PMCC PMCC

Search tips
Search criteria

Advanced
Results 1-3 (3)
 

Clipboard (0)
None
Journals
Authors
more »
Year of Publication
Document Types
1.  A Case of Central Retinal Artery Occlusion after Chiropractic Manipulation of the Neck 
Here we report a case of central retinal artery occlusion after chiropractic manipulation on the neck. A 49-year old man presented at the hospital because of sudden visual loss in his right eye after chiropractic neck manipulation. He had received chiropractic manipulation of the neck by a chiropractor eight days prior. When he first visited us, his best corrected visual acuity in his right eye was hand motion. A full ophthalmic examination was performed. There was cherry-red spot in the macula in his right eye. We performed a fluorescein angiogram and cervical color Doppler. The arterio-venous transit time in the fluorescein angiogram was delayed, and we detected stenosis of the right internal carotid artery with diffuse atherosclerotic plaques in the right common carotid artery. We prescribed ginko biloba extract (Tanamin). Three years after his first visit, the best corrected visual acuity of his right eye was 20 / 200.
doi:10.3341/kjo.2012.26.2.132
PMCID: PMC3325618  PMID: 22511840
Chiropractic manipulation; Retinal artery occlusion
2.  A Case of Bilateral Endogenous Pantoea Agglomerans Endophthalmitis with Interstitial Lung Disease 
We here in report a case of bilateral endogenous endophthalmitis caused by Pantoea agglomerans (P. agglomerans) in a patient who had interstitial lung disease and was treated with oral corticosteroids. A 72-year-old man presented with decreased visual acuity in both eyes nine days after he received oral corticosteroids. He had marked uveitis, cataracts, and vitreous opacities. Cultures were taken of blood, aqueous humor, and vitreous. We initially suspected a fungal etiology and treated him with antifungal drugs; however, the intraocular disease progressed without improvement. Vitreous culture was positive for P. agglomerans. The patient underwent pars plana vitrectomy with cataract surgery bilaterally, followed by a 2-week course of antibiotics. The final visual acuity was 20/25 in the right eye and 20/200 in the left eye. This is the first report of bilateral endogenous endophthalmitis caused by P. agglomerans in Korea; it is also the first case reported outside of the United States.
doi:10.3341/kjo.2010.24.4.249
PMCID: PMC2916109  PMID: 20714391
Endophthalmitis; Pantoea
3.  Peripapillary Retinal Nerve Fiber Layer Thickness Change After Panretinal Photocoagulation in Patients With Diabetic Retinopathy 
Purpose
To examine the effect of panretinal photocoagulation (PRP) on the retinal nerve fiber layer (RNFL) thickness in patients with diabetic retinopathy.
Methods
Subjects included 118 eyes for a treatment group and 164 eyes for a control group.
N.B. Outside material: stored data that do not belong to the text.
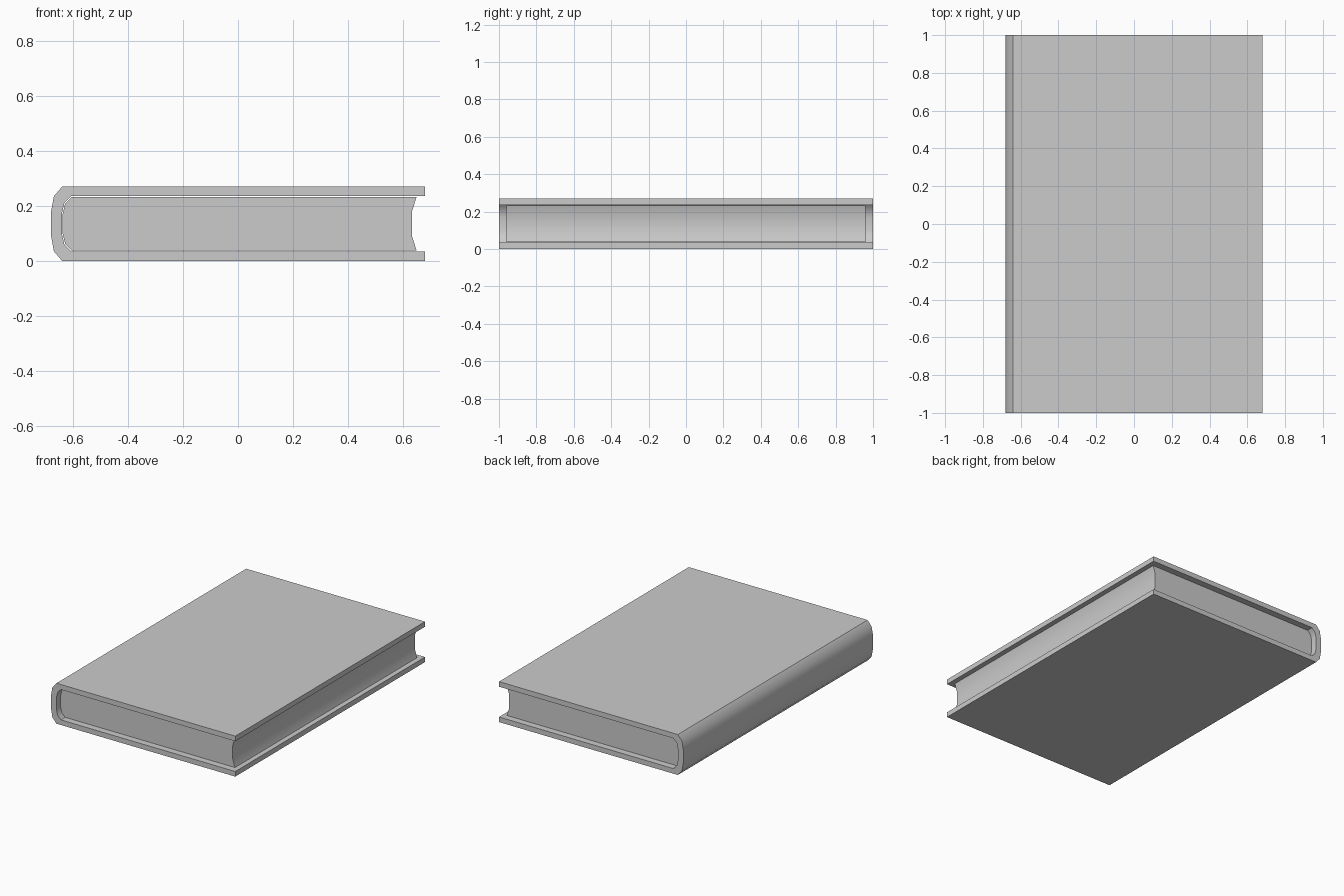
import bpy, bmesh, math

cube = bpy.data.objects.get("Cube")
if cube:
    bpy.data.objects.remove(cube, do_unlink=True)

HEIGHT = 0.27
MID = HEIGHT / 2

grey = bpy.data.materials.new("plain grey")
grey.use_nodes = True
colour = (0.6, 0.6, 0.6, 1)
grey.diffuse_color = colour
grey.node_tree.nodes["Principled BSDF"].inputs["Base Color"].default_value = colour


def mirrored(half):
    """Upper half of a profile, followed by its reflection in mid height."""
    return half + [(x, HEIGHT - z) for x, z in reversed(half)]


def extrude_profile(name, points, half_depth):
    """Solid with the given x-z profile, running along y."""
    bm = bmesh.new()
    face = bm.faces.new([bm.verts.new((x, -half_depth, z)) for x, z in points])
    out = bmesh.ops.extrude_face_region(bm, geom=[face], use_keep_orig=True)
    moved = [g for g in out["geom"] if isinstance(g, bmesh.types.BMVert)]
    bmesh.ops.translate(bm, verts=moved, vec=(0, 2 * half_depth, 0))
    bmesh.ops.recalc_face_normals(bm, faces=bm.faces)
    mesh = bpy.data.meshes.new(name)
    bm.to_mesh(mesh)
    bm.free()
    mesh.materials.append(grey)
    obj = bpy.data.objects.new(name, mesh)
    bpy.context.collection.objects.link(obj)
    bpy.ops.object.select_all(action="DESELECT")
    obj.select_set(True)
    bpy.context.view_layer.objects.active = obj
    bpy.ops.object.shade_smooth_by_angle(angle=math.radians(46))
    return obj


# Cover: two boards joined by a rounded spine
outer = mirrored([(0.68, HEIGHT), (-0.64, HEIGHT), (-0.67, 0.235), (-0.68, 0.18)])
inner = mirrored([(0.68, 0.236), (-0.607, 0.236), (-0.632, 0.21), (-0.641, 0.17)])
extrude_profile("cover", outer + inner[::-1], 1.0)

# Page block: rounded at the spine, hollowed along the fore edge
spine_side = mirrored([(-0.605, 0.233), (-0.629, 0.208), (-0.638, 0.17)])
fore_edge = mirrored([(0.65, 0.233), (0.633, 0.18)])
extrude_profile("page_block", spine_side + fore_edge[::-1], 0.96)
The peripapillary RNFL thickness was measured before and 6 months after PRP in treatment group. In control group, the peripapillary RNFL thickness was measured at baseline and 6 months later. The relationships between changes in RNFL thickness and the number of laser burns, duration of diabetes, HbA1c level, and vision change were analyzed.
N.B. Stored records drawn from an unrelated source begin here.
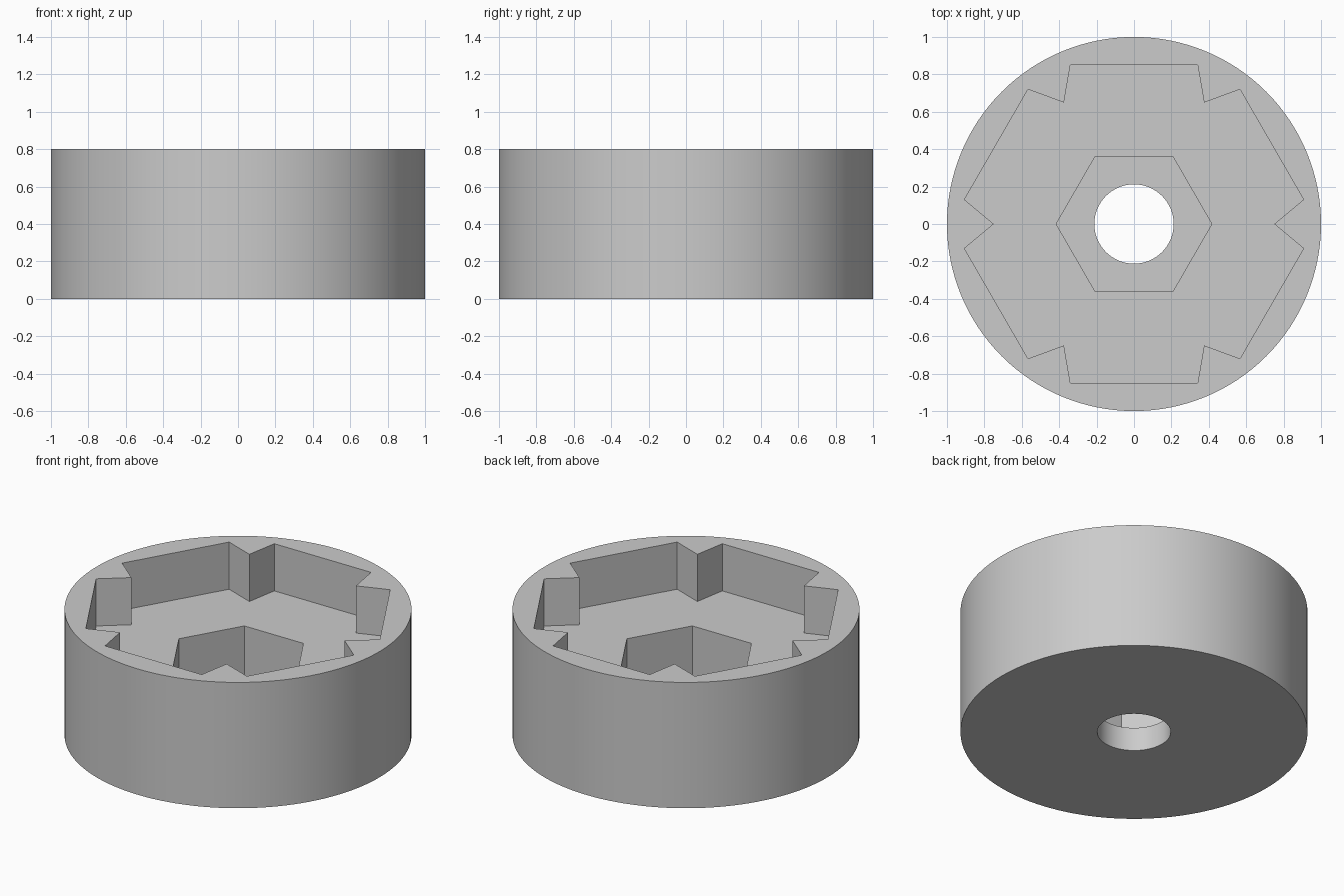
import bpy
import bmesh
from math import cos, sin, pi, radians

cube = bpy.data.objects.get("Cube")
if cube:
    bpy.data.objects.remove(cube, do_unlink=True)

grey = bpy.data.materials.new("light grey")
grey.use_nodes = True
colour = (0.6, 0.6, 0.6, 1)
grey.diffuse_color = colour
grey.node_tree.nodes["Principled BSDF"].inputs["Base Color"].default_value = colour


def polar(radius, angle):
    return radius * cos(angle), radius * sin(angle)


def ring(radius, count):
    return [polar(radius, 2 * pi * i / count) for i in range(count)]


def prism(name, outline, bottom, top):
    """Upright solid with the given outline."""
    bm = bmesh.new()
    base = bm.faces.new([bm.verts.new((x, y, bottom)) for x, y in outline])
    walls = bmesh.ops.extrude_face_region(bm, geom=[base])["geom"]
    verts = [v for v in walls if isinstance(v, bmesh.types.BMVert)]
    bmesh.ops.translate(bm, verts=verts, vec=(0, 0, top - bottom))
    bmesh.ops.recalc_face_normals(bm, faces=bm.faces)
    mesh = bpy.data.meshes.new(name)
    bm.to_mesh(mesh)
    bm.free()
    mesh.materials.append(grey)
    obj = bpy.data.objects.new(name, mesh)
    bpy.context.collection.objects.link(obj)
    return obj


# Round body
body = prism("round_body", ring(1, 128), 0, 0.8)
bpy.context.view_layer.objects.active = body
body.select_set(True)

# Six-sided pocket outline with a pointed tooth at every corner
pocket = []
for i in range(6):
    corner = i * pi / 3
    for radius, turn in ((0.916, -8.2), (0.75, 0), (0.916, 8.2)):
        pocket.append(polar(radius, corner + radians(turn)))

# Stepped recesses: toothed pocket, hexagonal seat, through hole
recesses = (
    ("toothed_pocket_cutter", pocket, 0.5),
    ("hexagon_seat_cutter", ring(0.416, 6), 0.15),
    ("through_hole_cutter", ring(0.212, 64), -0.1),
)
for name, outline, floor in recesses:
    cutter = prism(name, outline, floor, 1)
    cutter.hide_render = True
    cut = body.modifiers.new(name, "BOOLEAN")
    cut.operation = "DIFFERENCE"
    cut.solver = "EXACT"
    cut.object = cutter
    bpy.ops.object.modifier_apply(modifier=cut.name)
    bpy.data.objects.remove(cutter, do_unlink=True)

bpy.ops.object.shade_smooth_by_angle(angle=radians(30))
Results
After 6 months, the RNFL thickness decreased an average of 2.12 µm and 0.93 µm in the treatment and control groups. However, the changes between the two groups were not statistically significant. The relationship between the number of laser burns and changes in RNFL thickness was not significant. No differences were found between changes in the RNFL thickness and the duration of diabetes in either group. However, in the treatment group a higher HbA1c level was correlated with a greater decrease in post-PRP RNFL thickness. This relationship was not observed in the control group. The difference in the change of the RNFL thickness between the two groups was statistically significant. Vision increased an average of 0.02 and 0.01 after 6 months in the treatment and control groups, respectively. However, this difference was not statistically significant.
Conclusions
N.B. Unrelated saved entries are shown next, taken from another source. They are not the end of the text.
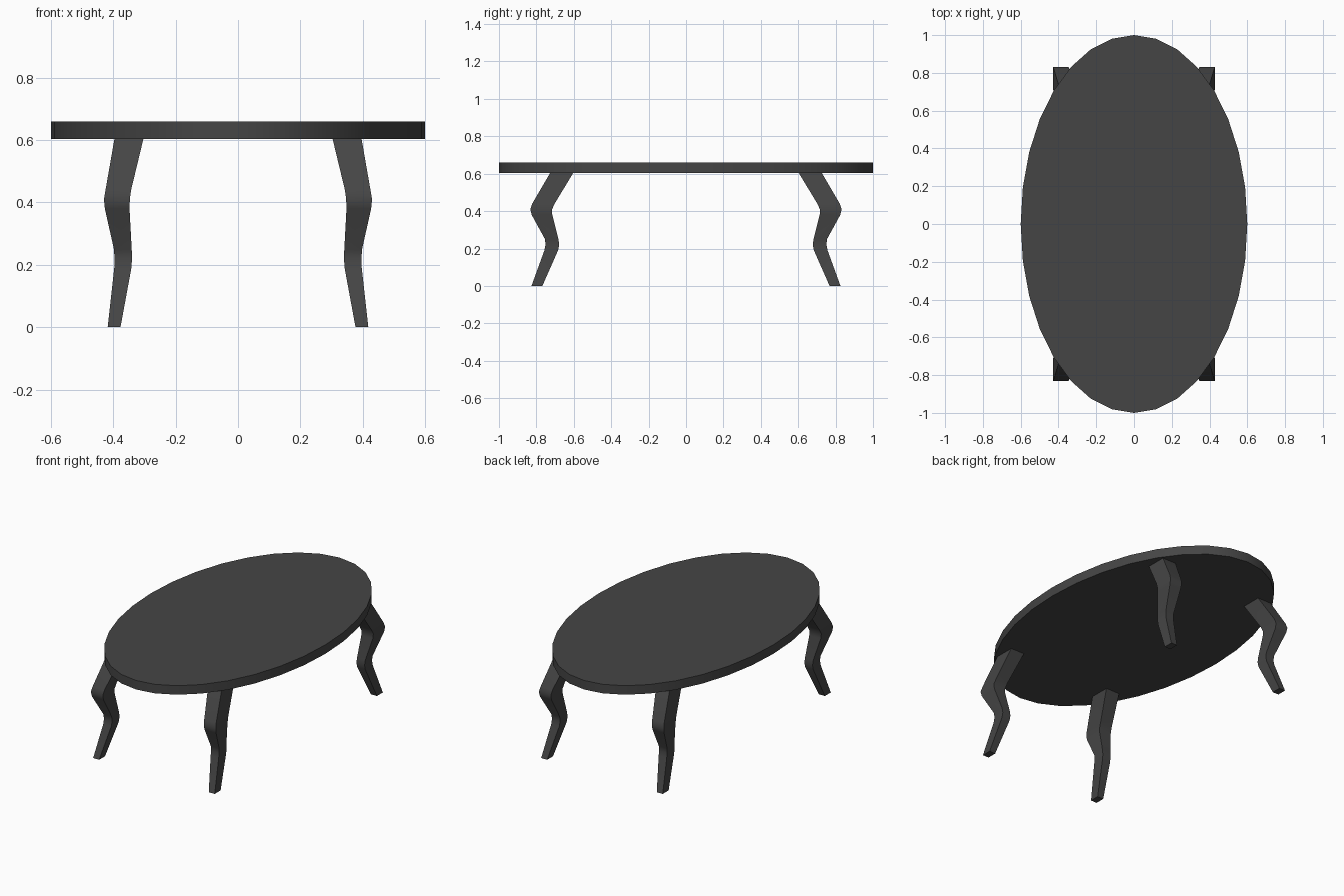
import bpy, bmesh

if "Cube" in bpy.data.objects:
    bpy.data.objects.remove(bpy.data.objects["Cube"])

mat = bpy.data.materials.new("dark grey")
mat.diffuse_color = (0.06, 0.06, 0.06, 1)
mat.use_nodes = True
mat.node_tree.nodes["Principled BSDF"].inputs["Base Color"].default_value = mat.diffuse_color


def finish(ob):
    ob.data.materials.append(mat)
    bpy.ops.object.select_all(action='DESELECT')
    ob.select_set(True)
    bpy.context.view_layer.objects.active = ob
    bpy.ops.object.shade_smooth_by_angle(angle=0.7)


# oval tabletop
bpy.ops.mesh.primitive_cylinder_add(vertices=32, radius=1, depth=0.056, location=(0, 0, 0.632))
top = bpy.context.object
top.name = "tabletop"
top.scale = (0.6, 1, 1)
bpy.ops.object.transform_apply(location=False, rotation=False, scale=True)
finish(top)

# curved leg sections: height, inner x, outer x, inner y, outer y
sections = [
    (0.000, 0.377, 0.418, 0.768, 0.826),
    (0.190, 0.342, 0.397, 0.684, 0.757),
    (0.220, 0.340, 0.396, 0.678, 0.751),
    (0.250, 0.341, 0.398, 0.682, 0.754),
    (0.380, 0.348, 0.427, 0.715, 0.825),
    (0.410, 0.347, 0.430, 0.716, 0.832),
    (0.440, 0.343, 0.425, 0.702, 0.822),
    (0.606, 0.303, 0.396, 0.602, 0.725),
]


def leg(name, sx, sy):
    bm = bmesh.new()
    rings = [[bm.verts.new((sx * x, sy * y, z))
              for x, y in ((x0, y0), (x1, y0), (x1, y1), (x0, y1))]
             for z, x0, x1, y0, y1 in sections]
    for a, b in zip(rings, rings[1:]):
        for i in range(4):
            j = (i + 1) % 4
            bm.faces.new((a[i], a[j], b[j], b[i]))
    bm.faces.new(rings[0])
    bm.faces.new(rings[-1])
    bmesh.ops.recalc_face_normals(bm, faces=bm.faces)
    me = bpy.data.meshes.new(name)
    bm.to_mesh(me)
    bm.free()
    ob = bpy.data.objects.new(name, me)
    bpy.context.collection.objects.link(ob)
    finish(ob)


# four mirrored legs
for sx, side in ((-1, "left"), (1, "right")):
    for sy, end in ((-1, "front"), (1, "back")):
        leg(f"{end}_{side}_leg", sx, sy)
Although a decrease in peripapillary RNFL thickness was observed in the treatment group after 6 months, it was not statistically significant compared to control group. However, the decrease was greater when the blood HbA1c level was higher.
doi:10.3341/kjo.2009.23.1.23
PMCID: PMC2655739  PMID: 19337475
Diabetic retinopathy; Glycosylated hemoglobin; Panretinal photocoagulation; Optical coherence tomography; Peripapillary retinal nerve fiber layer

Results 1-3 (3)